WORK TO BE COMPLETED
From the line containing "(0.747, 0.832, 0.426))" down to the final entry below, restate each line word for word.

Dataset entries

------------------------------------------------------------------------

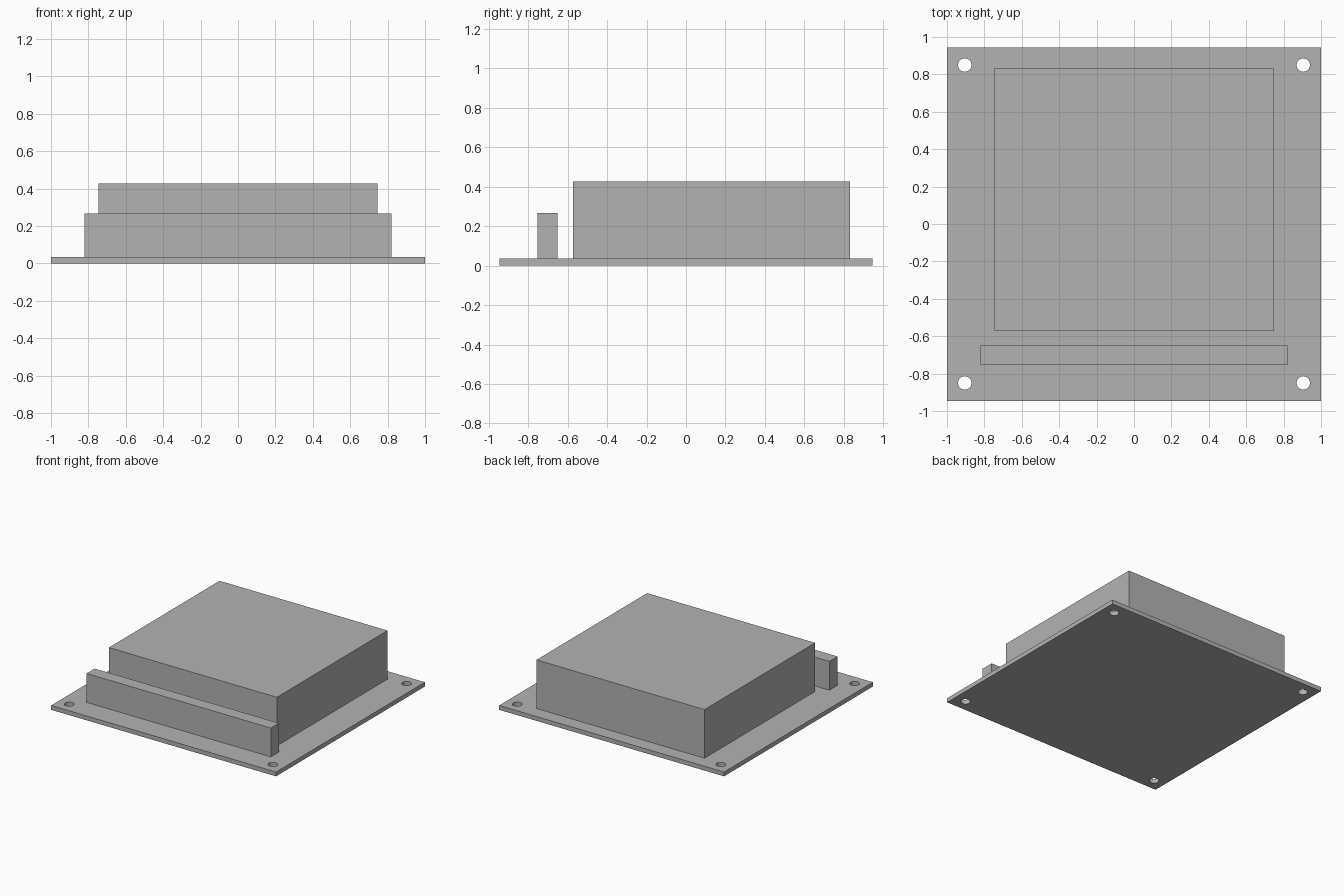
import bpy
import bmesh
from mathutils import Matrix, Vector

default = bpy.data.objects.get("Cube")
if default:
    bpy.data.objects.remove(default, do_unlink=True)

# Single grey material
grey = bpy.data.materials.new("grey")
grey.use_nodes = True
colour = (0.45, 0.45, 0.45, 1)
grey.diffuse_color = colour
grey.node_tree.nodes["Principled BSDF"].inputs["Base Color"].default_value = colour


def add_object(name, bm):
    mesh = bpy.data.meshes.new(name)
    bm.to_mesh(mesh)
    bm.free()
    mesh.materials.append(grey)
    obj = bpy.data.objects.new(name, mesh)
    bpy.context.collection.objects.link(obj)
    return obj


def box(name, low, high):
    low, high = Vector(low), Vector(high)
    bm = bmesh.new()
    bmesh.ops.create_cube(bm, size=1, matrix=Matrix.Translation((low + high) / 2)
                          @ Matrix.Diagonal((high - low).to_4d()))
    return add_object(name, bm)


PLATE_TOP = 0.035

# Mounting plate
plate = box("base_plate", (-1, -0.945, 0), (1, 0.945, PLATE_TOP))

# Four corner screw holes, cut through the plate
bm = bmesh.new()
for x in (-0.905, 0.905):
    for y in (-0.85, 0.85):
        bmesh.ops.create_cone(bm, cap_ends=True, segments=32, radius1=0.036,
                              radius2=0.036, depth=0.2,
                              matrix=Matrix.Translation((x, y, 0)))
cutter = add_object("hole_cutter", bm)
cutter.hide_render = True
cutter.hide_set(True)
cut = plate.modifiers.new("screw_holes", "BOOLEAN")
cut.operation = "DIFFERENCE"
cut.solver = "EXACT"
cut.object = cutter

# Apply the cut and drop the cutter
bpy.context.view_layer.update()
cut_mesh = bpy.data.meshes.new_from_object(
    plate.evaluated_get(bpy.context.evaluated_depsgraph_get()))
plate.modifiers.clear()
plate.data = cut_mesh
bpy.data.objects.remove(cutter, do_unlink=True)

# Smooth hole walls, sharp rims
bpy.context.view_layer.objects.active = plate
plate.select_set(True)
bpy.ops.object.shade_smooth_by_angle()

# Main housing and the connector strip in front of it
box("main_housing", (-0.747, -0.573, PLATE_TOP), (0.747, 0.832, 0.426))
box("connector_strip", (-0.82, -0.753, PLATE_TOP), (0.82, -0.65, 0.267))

------------------------------------------------------------------------

TASK OUTPUT
box("main_housing", (-0.747, -0.573, PLATE_TOP), (0.747, 0.832, 0.426))
box("connector_strip", (-0.82, -0.753, PLATE_TOP), (0.82, -0.65, 0.267))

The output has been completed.